▽

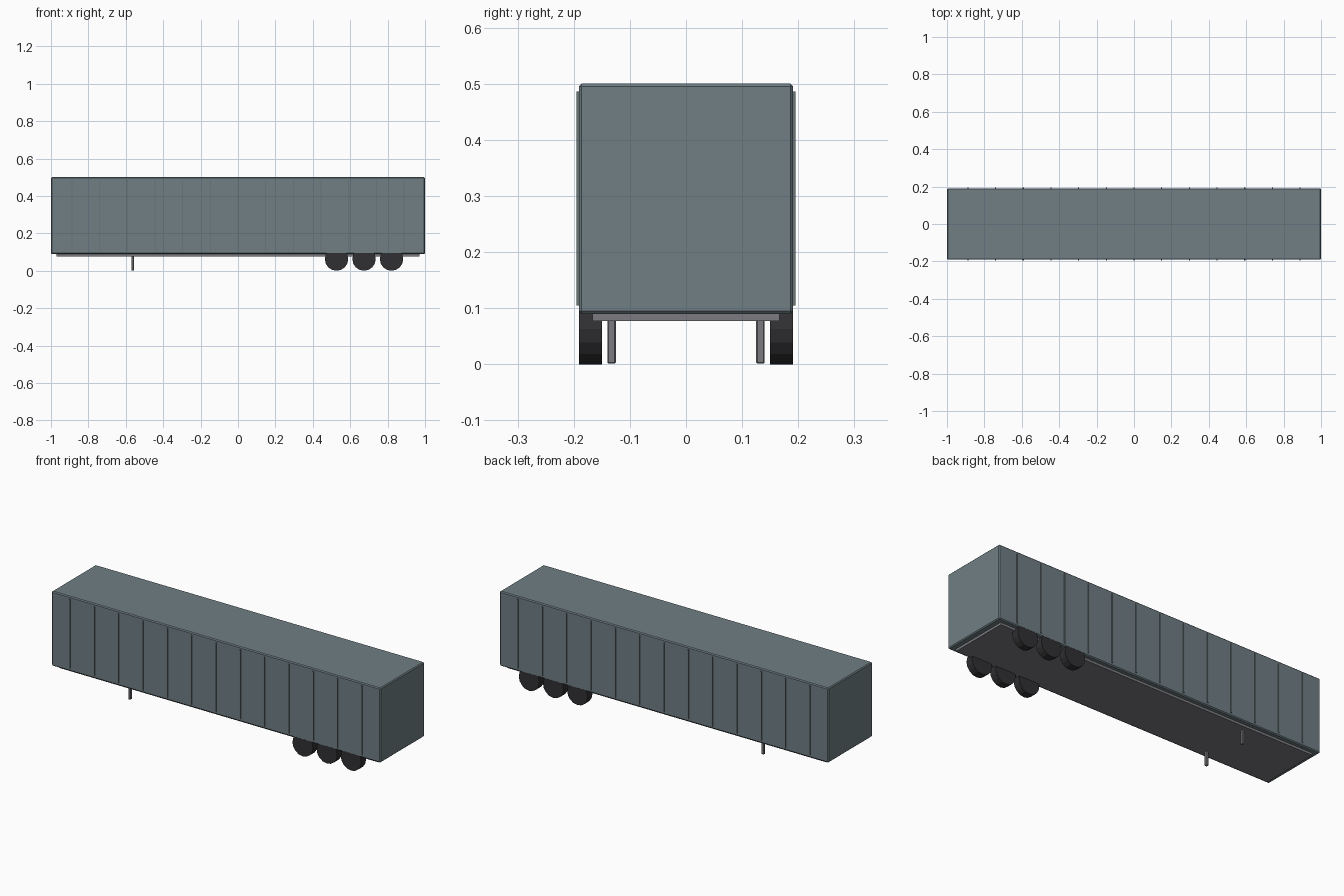
import bpy, math

if "Cube" in bpy.data.objects:
    bpy.data.objects.remove(bpy.data.objects["Cube"])


def material(name, rgb):
    m = bpy.data.materials.new(name)
    m.diffuse_color = (*rgb, 1)
    m.use_nodes = True
    m.node_tree.nodes["Principled BSDF"].inputs["Base Color"].default_value = m.diffuse_color
    return m


BODY = material("slate_paint", (0.16, 0.21, 0.23))
TRIM = material("rib_metal", (0.14, 0.18, 0.19))
STEEL = material("chassis_steel", (0.20, 0.20, 0.22))
RUBBER = material("tyre_rubber", (0.03, 0.03, 0.033))


def box(name, lo, hi, mat, bevel=0.0):
    center = [(a + b) / 2 for a, b in zip(lo, hi)]
    bpy.ops.mesh.primitive_cube_add(size=1, location=center)
    ob = bpy.context.object
    ob.name = name
    ob.scale = [b - a for a, b in zip(lo, hi)]
    bpy.ops.object.transform_apply(location=False, rotation=False, scale=True)
    ob.data.materials.append(mat)
    if bevel:
        mod = ob.modifiers.new("edge_bevel", "BEVEL")
        mod.width = bevel
        mod.segments = 1
    return ob


# Cargo box and the chassis plate below it
box("cargo_box", (-1, -0.191, 0.09), (1, 0.191, 0.5), BODY, 0.005)
box("chassis_plate", (-0.97, -0.167, 0.077), (0.97, 0.167, 0.092), STEEL)

for side, label in ((-1, "front"), (1, "back")):
    # Vertical side ribs
    for i in range(13):
        x = -0.888 + i * 0.148
        ys = sorted((side * 0.188, side * 0.1955))
        box(f"{label}_rib_{i + 1}", (x - 0.003, ys[0], 0.105),
            (x + 0.003, ys[1], 0.486), TRIM)

    # Landing leg
    ys = sorted((side * 0.125, side * 0.14))
    box(f"{label}_landing_leg", (-0.57, ys[0], 0.001),
        (-0.556, ys[1], 0.08), STEEL, 0.002)

    # Three wheels on each side
    for i in range(3):
        bpy.ops.mesh.primitive_cylinder_add(
            vertices=16, radius=0.0625, depth=0.041,
            location=(0.527 + i * 0.147, side * 0.17, 0.0625),
            rotation=(math.pi / 2, 0, 0))
        wheel = bpy.context.object
        wheel.name = f"{label}_wheel_{i + 1}"
        wheel.data.materials.append(RUBBER)
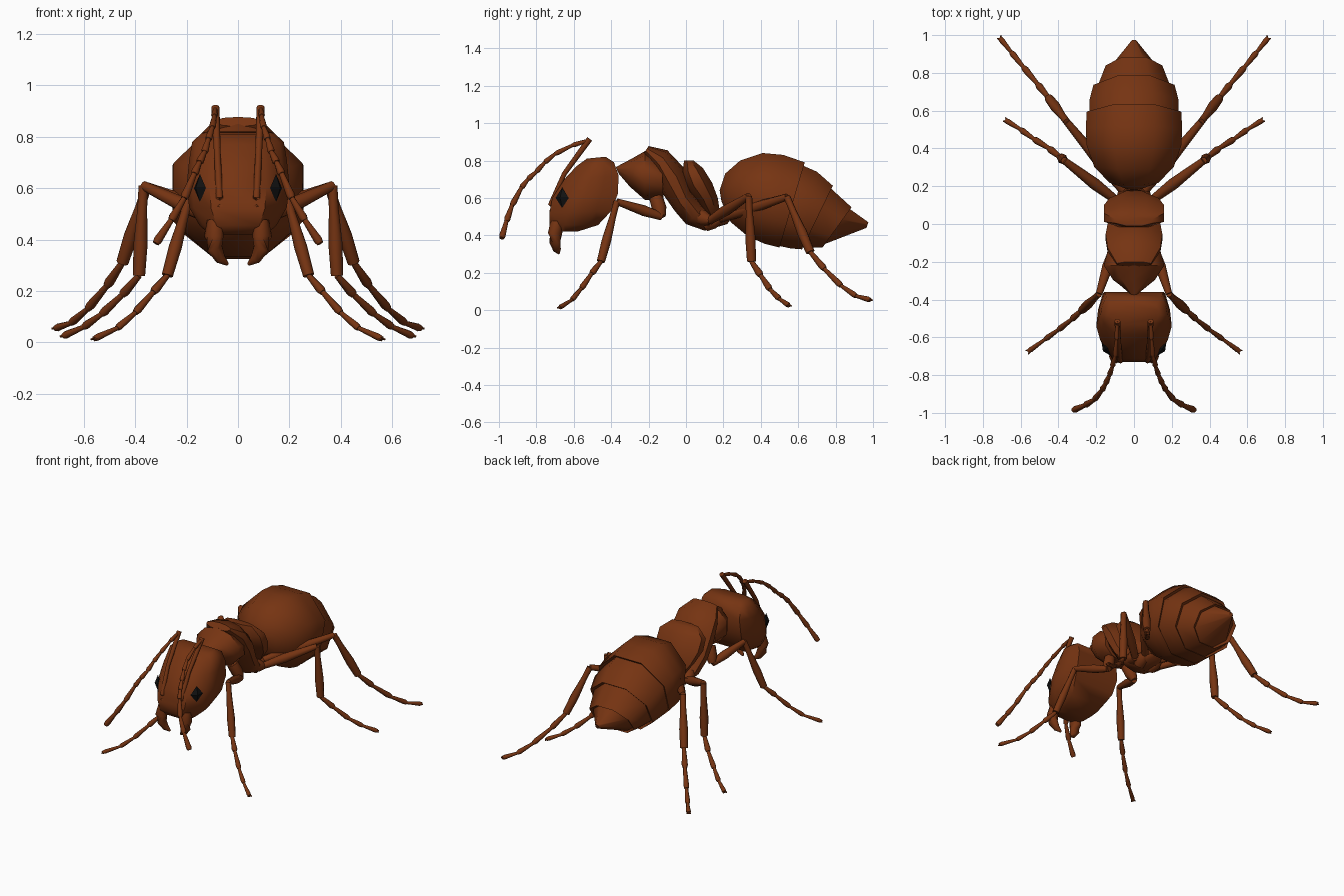
import bpy, bmesh, math
from mathutils import Vector, Matrix


def material(name, rgb):
    m = bpy.data.materials.new(name)
    m.diffuse_color = (*rgb, 1)
    return m


BROWN = material("red brown", (0.18, 0.034, 0.006))
BLACK = material("eye black", (0.006, 0.006, 0.006))


def finish(name, bm, mat, mirror=False, angle=50):
    bmesh.ops.recalc_face_normals(bm, faces=bm.faces[:])
    me = bpy.data.meshes.new(name)
    bm.to_mesh(me)
    bm.free()
    me.materials.append(mat)
    ob = bpy.data.objects.new(name, me)
    bpy.context.collection.objects.link(ob)
    if mirror:
        ob.modifiers.new("mirror", 'MIRROR')
    bpy.ops.object.select_all(action='DESELECT')
    ob.select_set(True)
    bpy.context.view_layer.objects.active = ob
    bpy.ops.object.shade_smooth_by_angle(angle=math.radians(angle))
    return ob


def skin(bm, rings):
    vs = [[bm.verts.new(p) for p in r] for r in rings]
    n = len(vs[0])
    for a, b in zip(vs, vs[1:]):
        for i in range(n):
            j = (i + 1) % n
            bm.faces.new((a[i], a[j], b[j], b[i]))
    bm.faces.new(vs[0])
    bm.faces.new(vs[-1][::-1])


def ngon(n, phase=0.0):
    """Cross-section as (side, up) pairs reaching 1 on both axes."""
    pts = [(math.sin(2 * math.pi * (i + phase) / n),
            math.cos(2 * math.pi * (i + phase) / n)) for i in range(n)]
    k = max(p[0] for p in pts)
    m = max(p[1] for p in pts)
    return [(p[0] / k, p[1] / m) for p in pts]


def loft(name, section, rings):
    """Each ring: upper point (y, z), lower point (y, z), half width."""
    bm = bmesh.new()
    out = []
    for y1, z1, y2, z2, w in rings:
        a, b = Vector((0, y1, z1)), Vector((0, y2, z2))
        c, h = (a + b) / 2, (a - b) / 2
        out.append([c + h * v + Vector((w * u, 0, 0)) for u, v in section])
    skin(bm, out)
    return finish(name, bm, BROWN)


def tube(bm, path, sides=8):
    """path: list of (point, radius)."""
    pts = [Vector(p) for p, r in path]
    rings = []
    for i, (p, r) in enumerate(path):
        d = (pts[min(i + 1, len(pts) - 1)] - pts[max(i - 1, 0)]).normalized()
        ref = Vector((0, 1, 0)) if abs(d.z) > 0.95 else Vector((0, 0, 1))
        s = d.cross(ref).normalized()
        t = s.cross(d)
        rings.append([pts[i] + r * (s * math.cos(a) + t * math.sin(a))
                      for a in (2 * math.pi * k / sides for k in range(sides))])
    skin(bm, rings)


def beads(bm, pts, r0, r1):
    """Jointed tube, each joint flaring towards its far end."""
    n = len(pts) - 1
    for i in range(n):
        r = r0 + (r1 - r0) * i / max(n - 1, 1)
        a, b = Vector(pts[i]), Vector(pts[i + 1])
        tube(bm, [(a, r * 0.75), (a.lerp(b, 0.85), r * 1.2), (b, r * 0.9)])


# Head: wide flat back, narrower face
half = [(0.55, -1), (0.9, -0.4), (1, 0.0), (0.95, 0.5), (0.82, 1)]
head_section = half + [(-u, v) for u, v in half[::-1]]
loft("head", head_section, [
    (-0.43, 0.82, -0.53, 0.81, 0.14), (-0.385, 0.79, -0.585, 0.77, 0.178),
    (-0.36, 0.72, -0.65, 0.70, 0.19), (-0.365, 0.62, -0.715, 0.60, 0.20),
    (-0.40, 0.53, -0.73, 0.52, 0.19), (-0.47, 0.455, -0.73, 0.455, 0.15),
    (-0.58, 0.42, -0.70, 0.42, 0.11)])

# Thorax lobes and waist
loft("front_thorax", ngon(10), [
    (-0.375, 0.765, -0.36, 0.73, 0.02), (-0.29, 0.81, -0.30, 0.66, 0.11),
    (-0.22, 0.85, -0.22, 0.59, 0.16), (-0.13, 0.80, -0.12, 0.59, 0.135)])
loft("middle_thorax", ngon(10), [
    (-0.20, 0.877, -0.225, 0.84, 0.09), (-0.10, 0.855, -0.17, 0.74, 0.14),
    (-0.01, 0.76, -0.13, 0.63, 0.15), (0.03, 0.64, -0.06, 0.53, 0.14),
    (0.10, 0.55, 0.0, 0.46, 0.12), (0.18, 0.49, 0.10, 0.425, 0.08),
    (0.25, 0.50, 0.22, 0.46, 0.04)])
loft("waist_scale", ngon(8, 0.5), [
    (0.04, 0.80, -0.01, 0.80, 0.10), (0.09, 0.76, -0.02, 0.73, 0.16),
    (0.14, 0.68, 0.0, 0.66, 0.16), (0.17, 0.60, 0.06, 0.59, 0.13),
    (0.18, 0.53, 0.11, 0.51, 0.08), (0.16, 0.49, 0.13, 0.48, 0.04)])

# Abdomen with stepped, tilted plates
loft("abdomen", ngon(8, 0.5), [
    (0.18, 0.64, 0.19, 0.58, 0.03), (0.21, 0.73, 0.24, 0.47, 0.13),
    (0.29, 0.80, 0.33, 0.395, 0.21), (0.41, 0.84, 0.42, 0.355, 0.25),
    (0.52, 0.83, 0.48, 0.34, 0.255), (0.635, 0.79, 0.50, 0.335, 0.25),
    (0.62, 0.775, 0.49, 0.345, 0.235), (0.70, 0.74, 0.56, 0.33, 0.235),
    (0.785, 0.665, 0.62, 0.325, 0.215), (0.77, 0.655, 0.61, 0.335, 0.195),
    (0.885, 0.55, 0.73, 0.335, 0.15), (0.87, 0.545, 0.72, 0.345, 0.13),
    (0.975, 0.47, 0.965, 0.44, 0.012)])

# Eyes: diamond shapes on the sides of the face
bm = bmesh.new()
bmesh.ops.create_uvsphere(bm, u_segments=4, v_segments=2, radius=1)
bmesh.ops.transform(bm, verts=bm.verts[:], matrix=(
    Matrix.Translation((0.148, -0.662, 0.60))
    @ Matrix.Rotation(math.atan2(-0.55, 0.83), 4, 'Z')
    @ Matrix.Diagonal((0.02, 0.042, 0.055, 1))))
finish("eyes", bm, BLACK, True, 20)

# Mandibles
bm = bmesh.new()
tube(bm, [((0.085, -0.69, 0.47), 0.035), ((0.095, -0.70, 0.41), 0.038),
          ((0.09, -0.70, 0.365), 0.032), ((0.068, -0.69, 0.325), 0.022),
          ((0.04, -0.68, 0.303), 0.006)])
finish("mandibles", bm, BROWN, True)

# Antennae: long first joint, then a beaded whip
bm = bmesh.new()
tube(bm, [((0.07, -0.715, 0.535), 0.02), ((0.072, -0.725, 0.56), 0.014),
          ((0.08, -0.65, 0.73), 0.013), ((0.088, -0.515, 0.915), 0.016)])
beads(bm, [(0.088, -0.515, 0.91), (0.092, -0.61, 0.88), (0.10, -0.70, 0.835),
           (0.115, -0.755, 0.79), (0.13, -0.80, 0.74), (0.15, -0.845, 0.70),
           (0.17, -0.88, 0.655), (0.21, -0.93, 0.56), (0.26, -0.96, 0.475),
           (0.32, -0.985, 0.385)], 0.011, 0.015)
finish("antennae", bm, BROWN, True)


def leg(name, hip, coxa, knee, ankle, toes, r):
    bm = bmesh.new()
    hip, coxa, knee, ankle = map(Vector, (hip, coxa, knee, ankle))
    tube(bm, [(hip, r * 1.6), (hip.lerp(coxa, 0.6), r * 1.7), (coxa, r)])
    tube(bm, [(coxa, r * 0.9), (coxa.lerp(knee, 0.4), r * 1.25), (knee, r * 0.75)])
    tube(bm, [(knee, r * 0.75), (knee.lerp(ankle, 0.25), r * 0.75),
              (knee.lerp(ankle, 0.65), r * 1.1), (ankle, r * 0.95)])
    beads(bm, [ankle] + toes, r * 0.65, r * 0.5)
    # Forked claw
    tip = Vector(toes[-1])
    d = (tip - Vector(toes[-2])).normalized()
    side = d.cross(Vector((0, 0, 1))).normalized()
    for s in (-1, 1):
        tube(bm, [(tip - d * 0.02, r * 0.35), (tip + d * 0.008 + side * s * 0.012, r * 0.15)], 5)
    finish(name, bm, BROWN, True)


# Legs
leg("front_legs", (0.07, -0.16, 0.60), (0.11, -0.13, 0.50), (0.185, -0.37, 0.58),
    (0.275, -0.455, 0.26), [(0.33, -0.505, 0.195), (0.40, -0.56, 0.115),
                            (0.47, -0.61, 0.055), (0.56, -0.675, 0.014)], 0.023)
leg("middle_legs", (0.06, 0.04, 0.51), (0.10, 0.13, 0.48), (0.368, 0.335, 0.61),
    (0.385, 0.35, 0.26), [(0.45, 0.40, 0.185), (0.53, 0.45, 0.11),
                          (0.60, 0.50, 0.06), (0.68, 0.55, 0.025)], 0.025)
leg("back_legs", (0.04, 0.10, 0.46), (0.06, 0.18, 0.49), (0.355, 0.54, 0.605),
    (0.45, 0.665, 0.31), [(0.51, 0.74, 0.22), (0.585, 0.83, 0.13),
                          (0.65, 0.91, 0.075), (0.71, 0.985, 0.055)], 0.025)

△

— What is being asked —
From the entries above, return exactly the line containing "bm.faces.new(vs[0])", the line containing "math.cos(2 * math.pi", and all lines between, and nothing else.

— Answer for this exercise —
    bm.faces.new(vs[0])
    bm.faces.new(vs[-1][::-1])


def ngon(n, phase=0.0):
    """Cross-section as (side, up) pairs reaching 1 on both axes."""
    pts = [(math.sin(2 * math.pi * (i + phase) / n),
            math.cos(2 * math.pi * (i + phase) / n)) for i in range(n)]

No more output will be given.